Records contained in a dataset:
-------------------------
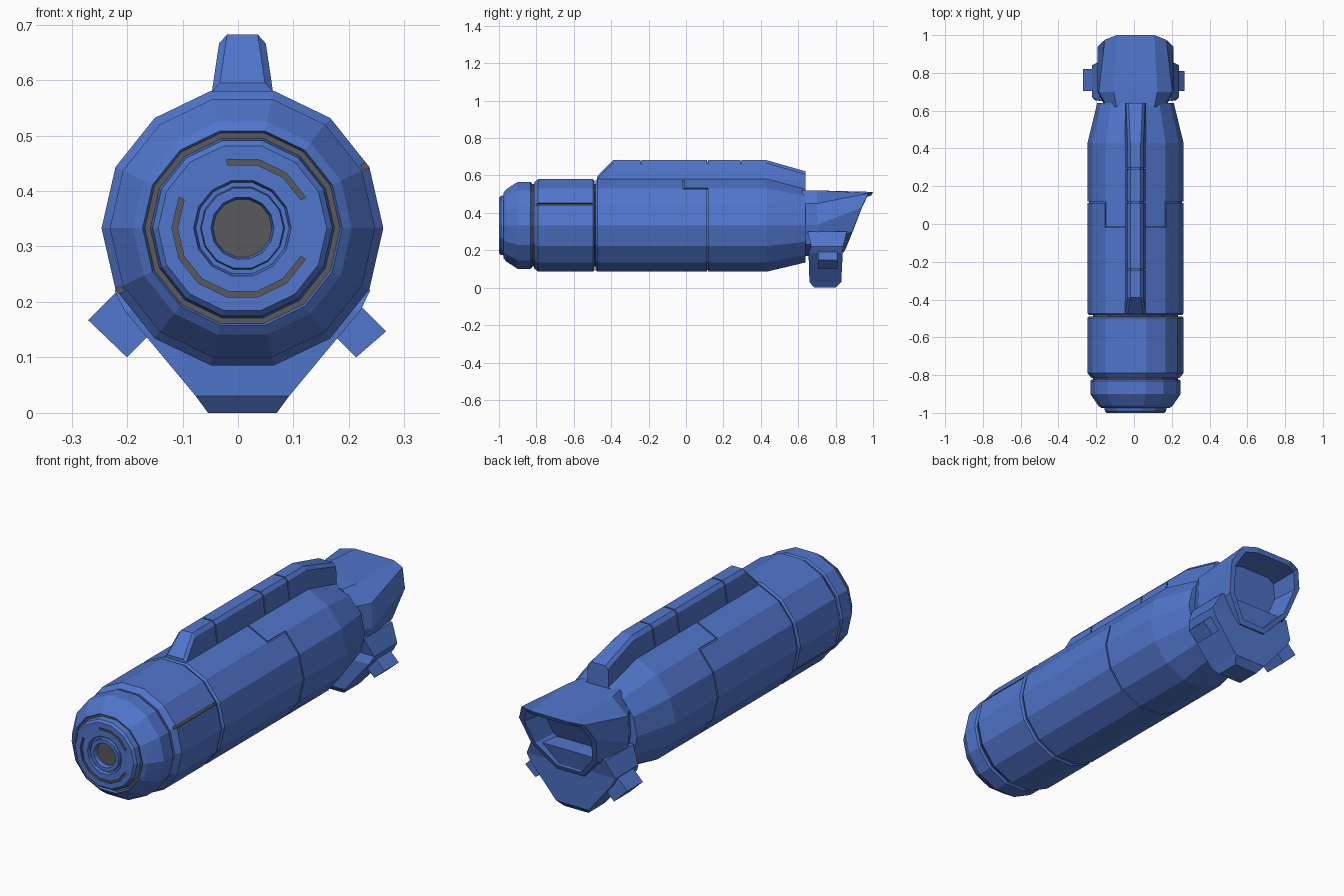
import bpy, bmesh, math

if "Cube" in bpy.data.objects:
    bpy.data.objects.remove(bpy.data.objects["Cube"])

CX, CZ, SIDES = 0.008, 0.333, 14
STEP = 360 / SIDES
BLUE, GREY = 0, 1


def make_material(name, color):
    mat = bpy.data.materials.new(name)
    mat.use_nodes = True
    mat.diffuse_color = color
    mat.node_tree.nodes["Principled BSDF"].inputs["Base Color"].default_value = color
    return mat


MATERIALS = [make_material("hull blue", (0.08, 0.18, 0.6, 1)),
             make_material("recess grey", (0.1, 0.1, 0.11, 1))]


def loft(name, rings, color=BLUE, special=None):
    """Skin a row of equal-length point rings and cap both ends."""
    special = special or {}
    bm = bmesh.new()
    rows = [[bm.verts.new(p) for p in ring] for ring in rings]
    n = len(rows[0])
    for i in range(len(rows) - 1):
        for j in range(n):
            k = (j + 1) % n
            face = bm.faces.new((rows[i][j], rows[i][k], rows[i + 1][k], rows[i + 1][j]))
            face.material_index = special.get(i, color)
    bm.faces.new(rows[0]).material_index = special.get("start", color)
    bm.faces.new(rows[-1]).material_index = color
    bmesh.ops.recalc_face_normals(bm, faces=bm.faces)
    mesh = bpy.data.meshes.new(name)
    bm.to_mesh(mesh)
    bm.free()
    obj = bpy.data.objects.new(name, mesh)
    bpy.context.collection.objects.link(obj)
    for mat in MATERIALS:
        mesh.materials.append(mat)
    return obj


def polar(r, y, angle):
    """Point on the many-sided hull outline, following its flat sides."""
    off = (angle % STEP) - STEP / 2
    r *= math.cos(math.radians(STEP / 2)) / math.cos(math.radians(off))
    a = math.radians(angle)
    return (CX + r * math.cos(a), y, CZ + r * math.sin(a))


def lathe(name, profile, color=BLUE, special=None):
    rings = [[polar(r, y, i * STEP) for i in range(SIDES)] for y, r in profile]
    return loft(name, rings, color, special)


def carve_arc(target, r0, r1, y0, y1, a0, a1, color=BLUE):
    """Cut a groove that follows the hull between two angles."""
    first, last = math.floor(a0 / STEP) + 1, math.ceil(a1 / STEP)
    angles = [a0] + [i * STEP for i in range(first, last)
                     if a0 + 0.1 < i * STEP < a1 - 0.1] + [a1]
    rings = [[polar(r0, y0, a), polar(r1, y0, a), polar(r1, y1, a), polar(r0, y1, a)]
             for a in angles]
    cutter = loft("groove_cutter", rings, color)
    cutter.hide_render = True
    mod = target.modifiers.new("groove", "BOOLEAN")
    mod.operation, mod.solver, mod.object = "DIFFERENCE", "EXACT", cutter
    bpy.context.view_layer.objects.active = target
    bpy.ops.object.modifier_apply(modifier=mod.name)
    bpy.data.objects.remove(cutter)


# Nose cap with stepped rings, grey centre and grey ring channel
nose = lathe("nose_cap", [
    (-0.98, 0.053), (-1.0, 0.057), (-1.0, 0.074), (-0.985, 0.076), (-0.985, 0.084),
    (-1.0, 0.088), (-1.0, 0.152), (-0.99, 0.162), (-0.965, 0.166), (-0.965, 0.176),
    (-0.975, 0.18), (-0.962, 0.197), (-0.9, 0.239), (-0.832, 0.239), (-0.824, 0.232)],
    special={"start": GREY, 8: GREY})
carve_arc(nose, 0.117, 0.127, -1.02, -0.99, 26, 103, GREY)
carve_arc(nose, 0.117, 0.127, -1.02, -0.99, 154, 334, GREY)

# Core seen through the gaps between the hull sections
lathe("inner_core", [(-0.86, 0.226), (-0.42, 0.226)], GREY)

# Front collar with a slot on each side
collar = lathe("front_collar", [(-0.814, 0.234), (-0.79, 0.254), (-0.497, 0.254), (-0.489, 0.246)])
for angle in (STEP, STEP + 180):
    carve_arc(collar, 0.243, 0.28, -0.85, -0.5, angle - 0.2, angle + 2.4, GREY)

# Main hull with a stepped panel seam
hull = lathe("main_hull", [(-0.483, 0.246), (-0.473, 0.254), (0.43, 0.254), (0.64, 0.203)])
left, right = 2 * STEP, 5 * STEP
carve_arc(hull, 0.245, 0.28, 0.111, 0.118, right - 360, left)
carve_arc(hull, 0.245, 0.28, -0.019, -0.012, left, right)
for angle in (left, right):
    carve_arc(hull, 0.245, 0.28, -0.019, 0.118, angle - 0.8, angle + 0.8)


# Top spine in four segments over a slimmer core
def spine_ring(y, top, inset=0.0):
    half = lambda z: 0.055 - 0.15 * max(z - 0.58, 0) - inset
    top -= inset
    side = [(half(0.5), 0.5), (half(0.58), 0.575), (half(top - 0.016), top - 0.016),
            (half(top) - 0.012, top)]
    return ([(CX + x, y, z) for x, z in side] +
            [(CX - x, y, z) for x, z in reversed(side)])


HIGH = 0.682
SEGMENTS = {
    "spine_front": [(-0.475, 0.595), (-0.39, HIGH), (-0.243, HIGH)],
    "spine_middle": [(-0.237, HIGH), (0.112, HIGH)],
    "spine_hatch": [(0.118, HIGH), (0.292, HIGH)],
    "spine_rear": [(0.298, HIGH), (0.43, HIGH), (0.64, 0.622)],
}
for name, stations in SEGMENTS.items():
    loft(name, [spine_ring(y, z) for y, z in stations])
loft("spine_core", [spine_ring(y, HIGH, 0.008) for y in (-0.3, 0.4)])


# Tail hood: flared shell with a slanted, hollow rear opening
def mirrored(half):
    return ([(CX + x, y, z) for x, y, z in half] +
            [(CX - x, y, z) for x, y, z in reversed(half)])


def shrink(ring, factor, shift):
    centre = (CX, 0.925, 0.36)
    return [(centre[0] + (x - centre[0]) * factor,
             centre[1] + (y - centre[1]) * factor + shift,
             centre[2] + (z - centre[2]) * factor) for x, y, z in ring]


SECTION = [(0.1, 0.52), (0.15, 0.45), (0.16, 0.335), (0.14, 0.23), (0.06, 0.17)]
hood_front = mirrored([(x, 0.62, z) for x, z in SECTION])
hood_swell = mirrored([(x * s, 0.7, z) for (x, z), s in zip(SECTION, (1.16, 1.3, 1.25, 1.25, 1.2))])
hood_rear = mirrored([(0.1, 1.0, 0.512), (0.163, 0.975, 0.505), (0.2, 0.94, 0.43),
                      (0.17, 0.89, 0.3), (0.07, 0.845, 0.19)])
# The first rear point pair shares the flat lid, so add a matching lid point
hood_front = mirrored([(0.06, 0.62, 0.522)] + [(x, 0.62, z) for x, z in SECTION])[1:-1]
loft("tail_hood", [hood_front, hood_swell, hood_rear,
                   shrink(hood_rear, 0.87, 0), shrink(hood_rear, 0.78, -0.12)])


# Keel under the tail, tapering to a narrow foot
def keel_ring(z, half, y0, y1):
    return [(CX - half, y0, z), (CX + half, y0, z), (CX + half, y1, z), (CX - half, y1, z)]


loft("tail_keel", [keel_ring(0.0, 0.062, 0.685, 0.8), keel_ring(0.03, 0.084, 0.66, 0.83),
                   keel_ring(0.185, 0.213, 0.655, 0.838), keel_ring(0.22, 0.23, 0.67, 0.84),
                   keel_ring(0.3, 0.19, 0.65, 0.86)])


# Angled thruster tabs on both sides of the keel
def tab(name, upper, lower, reach, y0, y1):
    corners = [upper, lower, (lower[0] + reach, lower[1] + 0.1), (upper[0] + reach, upper[1] + 0.1)]
    loft(name, [[(x, y, z) for x, z in corners] for y in (y0, y1)])


tab("right_tab", (-0.27, 0.167), (-0.2, 0.1), 0.1, 0.705, 0.82)
tab("left_tab", (0.267, 0.147), (0.213, 0.1), -0.1, 0.705, 0.81)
-------------------------
Where a line of the data includes the string "bmesh", list that line.

▶ _Answer to this exercise_
import bpy, bmesh, math
    bm = bmesh.new()
    bmesh.ops.recalc_face_normals(bm, faces=bm.faces)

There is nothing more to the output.